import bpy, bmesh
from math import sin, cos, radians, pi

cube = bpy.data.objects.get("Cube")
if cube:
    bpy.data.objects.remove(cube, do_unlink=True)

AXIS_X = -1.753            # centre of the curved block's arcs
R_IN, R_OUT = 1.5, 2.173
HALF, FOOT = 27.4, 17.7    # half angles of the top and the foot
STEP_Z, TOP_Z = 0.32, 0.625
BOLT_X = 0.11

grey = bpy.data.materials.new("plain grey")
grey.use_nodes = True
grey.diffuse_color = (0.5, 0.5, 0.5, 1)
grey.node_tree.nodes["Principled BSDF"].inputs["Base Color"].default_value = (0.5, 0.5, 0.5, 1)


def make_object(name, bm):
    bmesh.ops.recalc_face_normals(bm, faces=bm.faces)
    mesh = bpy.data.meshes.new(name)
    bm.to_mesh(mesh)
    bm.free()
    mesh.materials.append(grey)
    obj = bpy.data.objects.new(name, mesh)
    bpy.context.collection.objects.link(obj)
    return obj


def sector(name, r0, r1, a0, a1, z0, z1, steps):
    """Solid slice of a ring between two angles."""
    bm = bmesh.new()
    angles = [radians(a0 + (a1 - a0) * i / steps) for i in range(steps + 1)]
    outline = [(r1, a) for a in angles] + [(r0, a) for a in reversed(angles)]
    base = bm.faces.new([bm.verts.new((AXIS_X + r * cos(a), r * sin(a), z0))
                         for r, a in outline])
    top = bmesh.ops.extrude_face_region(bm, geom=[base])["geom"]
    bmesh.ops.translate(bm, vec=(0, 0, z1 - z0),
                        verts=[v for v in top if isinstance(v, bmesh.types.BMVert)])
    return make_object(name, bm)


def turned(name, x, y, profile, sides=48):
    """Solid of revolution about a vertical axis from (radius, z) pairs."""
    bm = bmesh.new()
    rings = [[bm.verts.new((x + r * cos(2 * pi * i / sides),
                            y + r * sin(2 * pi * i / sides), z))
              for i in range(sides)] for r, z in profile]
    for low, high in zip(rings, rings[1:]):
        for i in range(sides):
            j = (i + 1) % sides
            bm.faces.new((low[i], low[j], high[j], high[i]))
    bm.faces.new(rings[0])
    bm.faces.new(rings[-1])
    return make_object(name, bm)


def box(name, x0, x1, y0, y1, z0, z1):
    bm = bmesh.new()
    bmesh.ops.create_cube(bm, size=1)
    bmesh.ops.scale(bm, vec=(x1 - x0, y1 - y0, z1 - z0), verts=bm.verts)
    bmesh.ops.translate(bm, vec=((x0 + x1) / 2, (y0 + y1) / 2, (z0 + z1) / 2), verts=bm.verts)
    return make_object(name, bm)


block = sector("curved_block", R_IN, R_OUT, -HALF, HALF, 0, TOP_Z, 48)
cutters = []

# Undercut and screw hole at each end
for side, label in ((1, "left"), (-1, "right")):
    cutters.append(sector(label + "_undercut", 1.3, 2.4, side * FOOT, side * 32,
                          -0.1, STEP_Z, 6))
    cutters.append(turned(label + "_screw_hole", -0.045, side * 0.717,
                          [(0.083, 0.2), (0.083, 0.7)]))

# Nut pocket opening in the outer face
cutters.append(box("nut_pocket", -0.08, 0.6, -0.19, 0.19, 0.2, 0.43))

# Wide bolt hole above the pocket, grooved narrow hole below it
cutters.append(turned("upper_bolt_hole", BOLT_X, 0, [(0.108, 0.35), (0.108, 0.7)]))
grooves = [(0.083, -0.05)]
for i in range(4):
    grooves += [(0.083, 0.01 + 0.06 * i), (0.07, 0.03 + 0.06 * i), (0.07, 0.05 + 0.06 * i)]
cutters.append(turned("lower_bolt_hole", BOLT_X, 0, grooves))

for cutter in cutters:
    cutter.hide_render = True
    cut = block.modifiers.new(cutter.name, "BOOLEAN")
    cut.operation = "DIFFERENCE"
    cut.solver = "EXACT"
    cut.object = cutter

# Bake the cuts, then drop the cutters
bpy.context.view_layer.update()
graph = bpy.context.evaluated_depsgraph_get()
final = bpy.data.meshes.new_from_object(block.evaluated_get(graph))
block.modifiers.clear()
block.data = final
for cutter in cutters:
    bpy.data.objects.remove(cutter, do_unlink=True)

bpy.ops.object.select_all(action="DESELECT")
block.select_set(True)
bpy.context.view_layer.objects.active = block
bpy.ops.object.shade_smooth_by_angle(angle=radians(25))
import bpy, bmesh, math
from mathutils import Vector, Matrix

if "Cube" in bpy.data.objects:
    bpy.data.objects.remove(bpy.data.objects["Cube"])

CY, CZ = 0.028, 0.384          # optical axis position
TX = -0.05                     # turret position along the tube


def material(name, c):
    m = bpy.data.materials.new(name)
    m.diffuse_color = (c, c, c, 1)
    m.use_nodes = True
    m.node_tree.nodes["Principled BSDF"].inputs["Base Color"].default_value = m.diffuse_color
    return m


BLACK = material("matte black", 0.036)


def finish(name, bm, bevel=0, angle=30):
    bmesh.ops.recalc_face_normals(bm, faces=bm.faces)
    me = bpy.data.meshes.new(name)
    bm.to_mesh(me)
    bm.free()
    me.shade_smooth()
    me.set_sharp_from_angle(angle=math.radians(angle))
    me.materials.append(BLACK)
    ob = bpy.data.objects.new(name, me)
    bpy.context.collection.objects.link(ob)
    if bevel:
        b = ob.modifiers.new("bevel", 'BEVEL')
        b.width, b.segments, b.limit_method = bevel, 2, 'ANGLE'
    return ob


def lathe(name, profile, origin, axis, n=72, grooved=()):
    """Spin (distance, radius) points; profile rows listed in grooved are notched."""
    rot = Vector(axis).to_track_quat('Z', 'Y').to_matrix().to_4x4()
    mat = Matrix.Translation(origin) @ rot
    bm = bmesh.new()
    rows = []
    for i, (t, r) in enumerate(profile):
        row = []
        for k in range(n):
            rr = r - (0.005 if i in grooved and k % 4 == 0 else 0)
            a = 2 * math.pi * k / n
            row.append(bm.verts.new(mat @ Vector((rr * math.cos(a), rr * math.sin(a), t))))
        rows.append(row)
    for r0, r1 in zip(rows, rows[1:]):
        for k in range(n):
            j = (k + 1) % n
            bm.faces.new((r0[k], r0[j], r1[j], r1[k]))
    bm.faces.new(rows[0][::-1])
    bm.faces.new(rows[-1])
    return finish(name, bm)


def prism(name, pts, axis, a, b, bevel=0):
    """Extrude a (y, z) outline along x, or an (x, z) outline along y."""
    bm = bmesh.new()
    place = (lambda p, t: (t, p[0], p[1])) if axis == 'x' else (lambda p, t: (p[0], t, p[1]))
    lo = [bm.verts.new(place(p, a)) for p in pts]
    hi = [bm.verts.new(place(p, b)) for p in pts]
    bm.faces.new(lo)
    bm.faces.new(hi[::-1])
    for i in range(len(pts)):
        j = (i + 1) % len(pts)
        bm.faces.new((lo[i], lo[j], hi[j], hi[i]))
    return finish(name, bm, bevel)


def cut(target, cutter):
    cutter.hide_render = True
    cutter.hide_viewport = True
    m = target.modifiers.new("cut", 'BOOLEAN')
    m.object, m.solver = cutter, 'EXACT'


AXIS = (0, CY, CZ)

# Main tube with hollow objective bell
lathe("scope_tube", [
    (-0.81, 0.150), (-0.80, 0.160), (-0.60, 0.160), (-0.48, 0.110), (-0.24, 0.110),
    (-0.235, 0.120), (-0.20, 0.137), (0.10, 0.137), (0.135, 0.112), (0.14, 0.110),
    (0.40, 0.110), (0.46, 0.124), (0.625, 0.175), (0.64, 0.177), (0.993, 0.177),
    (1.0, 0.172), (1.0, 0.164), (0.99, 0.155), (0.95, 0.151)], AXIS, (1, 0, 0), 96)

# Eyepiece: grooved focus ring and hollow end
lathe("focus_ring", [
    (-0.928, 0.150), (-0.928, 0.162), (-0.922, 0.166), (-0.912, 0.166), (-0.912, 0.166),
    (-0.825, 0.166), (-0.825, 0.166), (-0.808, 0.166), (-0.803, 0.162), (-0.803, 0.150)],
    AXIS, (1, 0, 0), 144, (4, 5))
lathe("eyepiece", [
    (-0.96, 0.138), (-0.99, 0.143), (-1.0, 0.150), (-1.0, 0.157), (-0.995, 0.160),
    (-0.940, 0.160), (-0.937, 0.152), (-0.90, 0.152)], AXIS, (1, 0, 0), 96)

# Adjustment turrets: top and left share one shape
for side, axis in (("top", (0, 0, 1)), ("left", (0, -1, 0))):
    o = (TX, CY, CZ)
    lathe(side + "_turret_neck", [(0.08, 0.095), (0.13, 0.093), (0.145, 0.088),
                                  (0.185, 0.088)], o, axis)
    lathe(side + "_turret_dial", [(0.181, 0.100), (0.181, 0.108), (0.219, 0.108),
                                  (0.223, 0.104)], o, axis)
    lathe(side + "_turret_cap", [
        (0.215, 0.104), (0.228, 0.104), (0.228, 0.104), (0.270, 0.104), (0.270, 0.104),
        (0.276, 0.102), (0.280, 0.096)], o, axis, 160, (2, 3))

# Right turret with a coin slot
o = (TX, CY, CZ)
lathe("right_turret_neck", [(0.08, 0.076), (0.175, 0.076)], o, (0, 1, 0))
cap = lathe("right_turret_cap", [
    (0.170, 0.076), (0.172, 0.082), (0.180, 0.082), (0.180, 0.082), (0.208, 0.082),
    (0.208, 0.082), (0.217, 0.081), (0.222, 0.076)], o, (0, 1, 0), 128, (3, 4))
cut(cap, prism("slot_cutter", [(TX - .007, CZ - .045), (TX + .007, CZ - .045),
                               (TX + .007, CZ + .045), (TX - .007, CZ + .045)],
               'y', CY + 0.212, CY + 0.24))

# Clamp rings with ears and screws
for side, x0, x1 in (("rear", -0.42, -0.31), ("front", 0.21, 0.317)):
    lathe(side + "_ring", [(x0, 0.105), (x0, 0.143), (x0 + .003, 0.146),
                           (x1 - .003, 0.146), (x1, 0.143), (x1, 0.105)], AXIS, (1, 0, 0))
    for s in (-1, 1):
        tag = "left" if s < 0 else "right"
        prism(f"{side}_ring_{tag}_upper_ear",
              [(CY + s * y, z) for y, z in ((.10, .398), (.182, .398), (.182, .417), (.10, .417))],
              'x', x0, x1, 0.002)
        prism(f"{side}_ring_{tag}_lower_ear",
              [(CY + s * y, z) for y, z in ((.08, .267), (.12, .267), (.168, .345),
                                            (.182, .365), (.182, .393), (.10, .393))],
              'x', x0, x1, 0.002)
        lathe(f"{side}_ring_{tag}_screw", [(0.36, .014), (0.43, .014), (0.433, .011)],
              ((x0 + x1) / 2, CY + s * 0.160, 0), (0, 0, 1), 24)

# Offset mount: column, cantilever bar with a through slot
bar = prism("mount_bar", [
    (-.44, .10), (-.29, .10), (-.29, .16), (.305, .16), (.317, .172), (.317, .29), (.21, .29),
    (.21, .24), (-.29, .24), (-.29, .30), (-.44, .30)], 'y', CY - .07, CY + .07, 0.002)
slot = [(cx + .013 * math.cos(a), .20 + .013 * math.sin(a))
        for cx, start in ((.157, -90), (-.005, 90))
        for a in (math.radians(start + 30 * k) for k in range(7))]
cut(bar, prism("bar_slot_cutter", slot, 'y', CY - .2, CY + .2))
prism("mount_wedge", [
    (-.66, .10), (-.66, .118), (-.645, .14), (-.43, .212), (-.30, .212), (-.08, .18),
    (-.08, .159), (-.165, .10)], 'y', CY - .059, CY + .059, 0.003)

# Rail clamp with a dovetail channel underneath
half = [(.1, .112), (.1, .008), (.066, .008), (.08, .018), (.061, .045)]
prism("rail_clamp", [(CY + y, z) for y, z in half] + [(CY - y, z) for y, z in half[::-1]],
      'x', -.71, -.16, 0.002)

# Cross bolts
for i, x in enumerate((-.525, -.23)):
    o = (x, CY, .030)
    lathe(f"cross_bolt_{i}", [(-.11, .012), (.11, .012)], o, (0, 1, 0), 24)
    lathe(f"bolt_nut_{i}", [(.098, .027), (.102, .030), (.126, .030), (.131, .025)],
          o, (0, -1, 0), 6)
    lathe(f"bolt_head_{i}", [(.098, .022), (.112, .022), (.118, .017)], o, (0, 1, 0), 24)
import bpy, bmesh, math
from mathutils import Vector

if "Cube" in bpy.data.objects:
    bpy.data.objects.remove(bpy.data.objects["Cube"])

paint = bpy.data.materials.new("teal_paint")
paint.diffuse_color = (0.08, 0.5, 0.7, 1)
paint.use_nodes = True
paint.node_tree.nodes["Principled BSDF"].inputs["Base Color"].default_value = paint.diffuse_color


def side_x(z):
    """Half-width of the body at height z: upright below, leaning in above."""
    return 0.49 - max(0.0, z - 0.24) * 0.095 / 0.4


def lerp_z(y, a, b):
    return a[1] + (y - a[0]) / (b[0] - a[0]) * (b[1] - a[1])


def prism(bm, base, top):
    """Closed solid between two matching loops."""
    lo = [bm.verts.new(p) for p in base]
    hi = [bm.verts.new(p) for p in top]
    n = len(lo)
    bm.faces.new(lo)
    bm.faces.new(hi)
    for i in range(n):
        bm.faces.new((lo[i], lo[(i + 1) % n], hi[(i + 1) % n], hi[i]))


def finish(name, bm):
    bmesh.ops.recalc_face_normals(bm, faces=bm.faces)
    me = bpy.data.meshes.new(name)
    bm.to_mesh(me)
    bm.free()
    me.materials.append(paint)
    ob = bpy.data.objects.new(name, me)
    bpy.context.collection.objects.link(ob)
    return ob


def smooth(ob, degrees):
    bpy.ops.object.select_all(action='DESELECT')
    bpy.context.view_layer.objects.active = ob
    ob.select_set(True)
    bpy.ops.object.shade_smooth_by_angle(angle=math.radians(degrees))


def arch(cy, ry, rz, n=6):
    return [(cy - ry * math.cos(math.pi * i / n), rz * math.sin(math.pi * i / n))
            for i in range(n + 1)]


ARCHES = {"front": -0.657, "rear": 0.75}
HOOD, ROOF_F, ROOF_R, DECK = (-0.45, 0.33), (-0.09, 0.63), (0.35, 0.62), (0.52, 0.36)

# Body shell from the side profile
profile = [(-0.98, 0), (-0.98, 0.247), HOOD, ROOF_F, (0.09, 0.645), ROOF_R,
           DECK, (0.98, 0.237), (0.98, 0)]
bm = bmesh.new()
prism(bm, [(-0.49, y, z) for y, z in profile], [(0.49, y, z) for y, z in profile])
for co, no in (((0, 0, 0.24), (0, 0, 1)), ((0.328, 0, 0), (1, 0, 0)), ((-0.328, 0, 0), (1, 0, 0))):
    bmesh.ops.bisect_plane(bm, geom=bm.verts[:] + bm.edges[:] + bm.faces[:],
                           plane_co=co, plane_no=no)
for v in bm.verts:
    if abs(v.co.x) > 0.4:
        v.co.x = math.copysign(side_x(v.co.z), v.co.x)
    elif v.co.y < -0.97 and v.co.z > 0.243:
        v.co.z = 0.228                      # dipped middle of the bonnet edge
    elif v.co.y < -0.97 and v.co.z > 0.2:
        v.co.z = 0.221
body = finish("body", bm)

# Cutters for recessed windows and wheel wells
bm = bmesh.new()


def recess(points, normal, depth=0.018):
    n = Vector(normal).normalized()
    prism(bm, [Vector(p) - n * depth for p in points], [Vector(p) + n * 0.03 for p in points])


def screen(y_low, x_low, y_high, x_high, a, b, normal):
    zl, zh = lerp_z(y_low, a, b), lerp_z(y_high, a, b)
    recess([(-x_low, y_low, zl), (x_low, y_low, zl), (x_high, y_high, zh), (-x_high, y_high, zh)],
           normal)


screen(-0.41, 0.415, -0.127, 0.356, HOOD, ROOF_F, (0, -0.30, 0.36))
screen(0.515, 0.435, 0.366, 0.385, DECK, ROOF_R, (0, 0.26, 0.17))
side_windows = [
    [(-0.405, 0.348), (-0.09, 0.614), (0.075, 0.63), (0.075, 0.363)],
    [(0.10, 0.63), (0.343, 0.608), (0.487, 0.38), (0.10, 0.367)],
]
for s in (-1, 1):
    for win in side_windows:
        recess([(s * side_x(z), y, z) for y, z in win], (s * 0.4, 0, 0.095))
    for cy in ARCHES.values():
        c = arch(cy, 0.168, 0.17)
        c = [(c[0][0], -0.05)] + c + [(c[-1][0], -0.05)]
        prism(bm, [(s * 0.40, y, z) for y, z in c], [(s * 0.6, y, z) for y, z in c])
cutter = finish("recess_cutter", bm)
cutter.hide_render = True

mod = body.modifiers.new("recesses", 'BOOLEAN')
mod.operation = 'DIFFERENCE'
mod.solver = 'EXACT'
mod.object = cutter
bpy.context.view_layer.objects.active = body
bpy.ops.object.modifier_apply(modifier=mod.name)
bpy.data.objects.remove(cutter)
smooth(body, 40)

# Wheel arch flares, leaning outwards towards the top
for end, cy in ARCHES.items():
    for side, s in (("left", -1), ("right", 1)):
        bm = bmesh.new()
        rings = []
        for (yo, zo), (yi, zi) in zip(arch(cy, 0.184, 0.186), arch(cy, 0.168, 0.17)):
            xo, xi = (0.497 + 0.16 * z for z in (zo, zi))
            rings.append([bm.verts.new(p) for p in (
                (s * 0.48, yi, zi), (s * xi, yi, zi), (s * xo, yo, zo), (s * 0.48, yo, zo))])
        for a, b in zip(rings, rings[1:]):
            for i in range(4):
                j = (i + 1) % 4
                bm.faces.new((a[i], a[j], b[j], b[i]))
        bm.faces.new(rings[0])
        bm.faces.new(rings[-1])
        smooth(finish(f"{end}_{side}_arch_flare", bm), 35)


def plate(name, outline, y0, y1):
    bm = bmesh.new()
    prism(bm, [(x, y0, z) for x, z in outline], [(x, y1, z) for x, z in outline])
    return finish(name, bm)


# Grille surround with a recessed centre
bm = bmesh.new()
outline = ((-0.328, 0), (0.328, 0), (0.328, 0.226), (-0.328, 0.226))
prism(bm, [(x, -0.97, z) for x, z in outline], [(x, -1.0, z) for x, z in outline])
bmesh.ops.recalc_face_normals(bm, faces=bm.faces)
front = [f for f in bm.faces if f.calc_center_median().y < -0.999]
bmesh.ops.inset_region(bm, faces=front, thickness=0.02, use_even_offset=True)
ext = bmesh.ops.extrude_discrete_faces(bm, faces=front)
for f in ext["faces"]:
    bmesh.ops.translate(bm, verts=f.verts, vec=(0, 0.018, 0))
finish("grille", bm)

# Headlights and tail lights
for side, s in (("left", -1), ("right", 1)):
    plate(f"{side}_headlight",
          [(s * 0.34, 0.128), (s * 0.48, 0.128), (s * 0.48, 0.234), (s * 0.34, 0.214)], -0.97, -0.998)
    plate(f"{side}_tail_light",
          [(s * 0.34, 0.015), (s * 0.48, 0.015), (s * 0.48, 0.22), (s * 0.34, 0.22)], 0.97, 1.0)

= = = = = = =

EXERCISE DESCRIPTION:
From the records above, retype only the lines starting at the line that contains "bmesh.ops.translate(bm, vec=((x0 +" and ending at the line that contains "bpy.data.objects.remove(cutter, do_unlink=True)", both included.

ANSWER TO THIS TASK:
    bmesh.ops.translate(bm, vec=((x0 + x1) / 2, (y0 + y1) / 2, (z0 + z1) / 2), verts=bm.verts)
    return make_object(name, bm)


block = sector("curved_block", R_IN, R_OUT, -HALF, HALF, 0, TOP_Z, 48)
cutters = []

# Undercut and screw hole at each end
for side, label in ((1, "left"), (-1, "right")):
    cutters.append(sector(label + "_undercut", 1.3, 2.4, side * FOOT, side * 32,
                          -0.1, STEP_Z, 6))
    cutters.append(turned(label + "_screw_hole", -0.045, side * 0.717,
                          [(0.083, 0.2), (0.083, 0.7)]))

# Nut pocket opening in the outer face
cutters.append(box("nut_pocket", -0.08, 0.6, -0.19, 0.19, 0.2, 0.43))

# Wide bolt hole above the pocket, grooved narrow hole below it
cutters.append(turned("upper_bolt_hole", BOLT_X, 0, [(0.108, 0.35), (0.108, 0.7)]))
grooves = [(0.083, -0.05)]
for i in range(4):
    grooves += [(0.083, 0.01 + 0.06 * i), (0.07, 0.03 + 0.06 * i), (0.07, 0.05 + 0.06 * i)]
cutters.append(turned("lower_bolt_hole", BOLT_X, 0, grooves))

for cutter in cutters:
    cutter.hide_render = True
    cut = block.modifiers.new(cutter.name, "BOOLEAN")
    cut.operation = "DIFFERENCE"
    cut.solver = "EXACT"
    cut.object = cutter

# Bake the cuts, then drop the cutters
bpy.context.view_layer.update()
graph = bpy.context.evaluated_depsgraph_get()
final = bpy.data.meshes.new_from_object(block.evaluated_get(graph))
block.modifiers.clear()
block.data = final
for cutter in cutters:
    bpy.data.objects.remove(cutter, do_unlink=True)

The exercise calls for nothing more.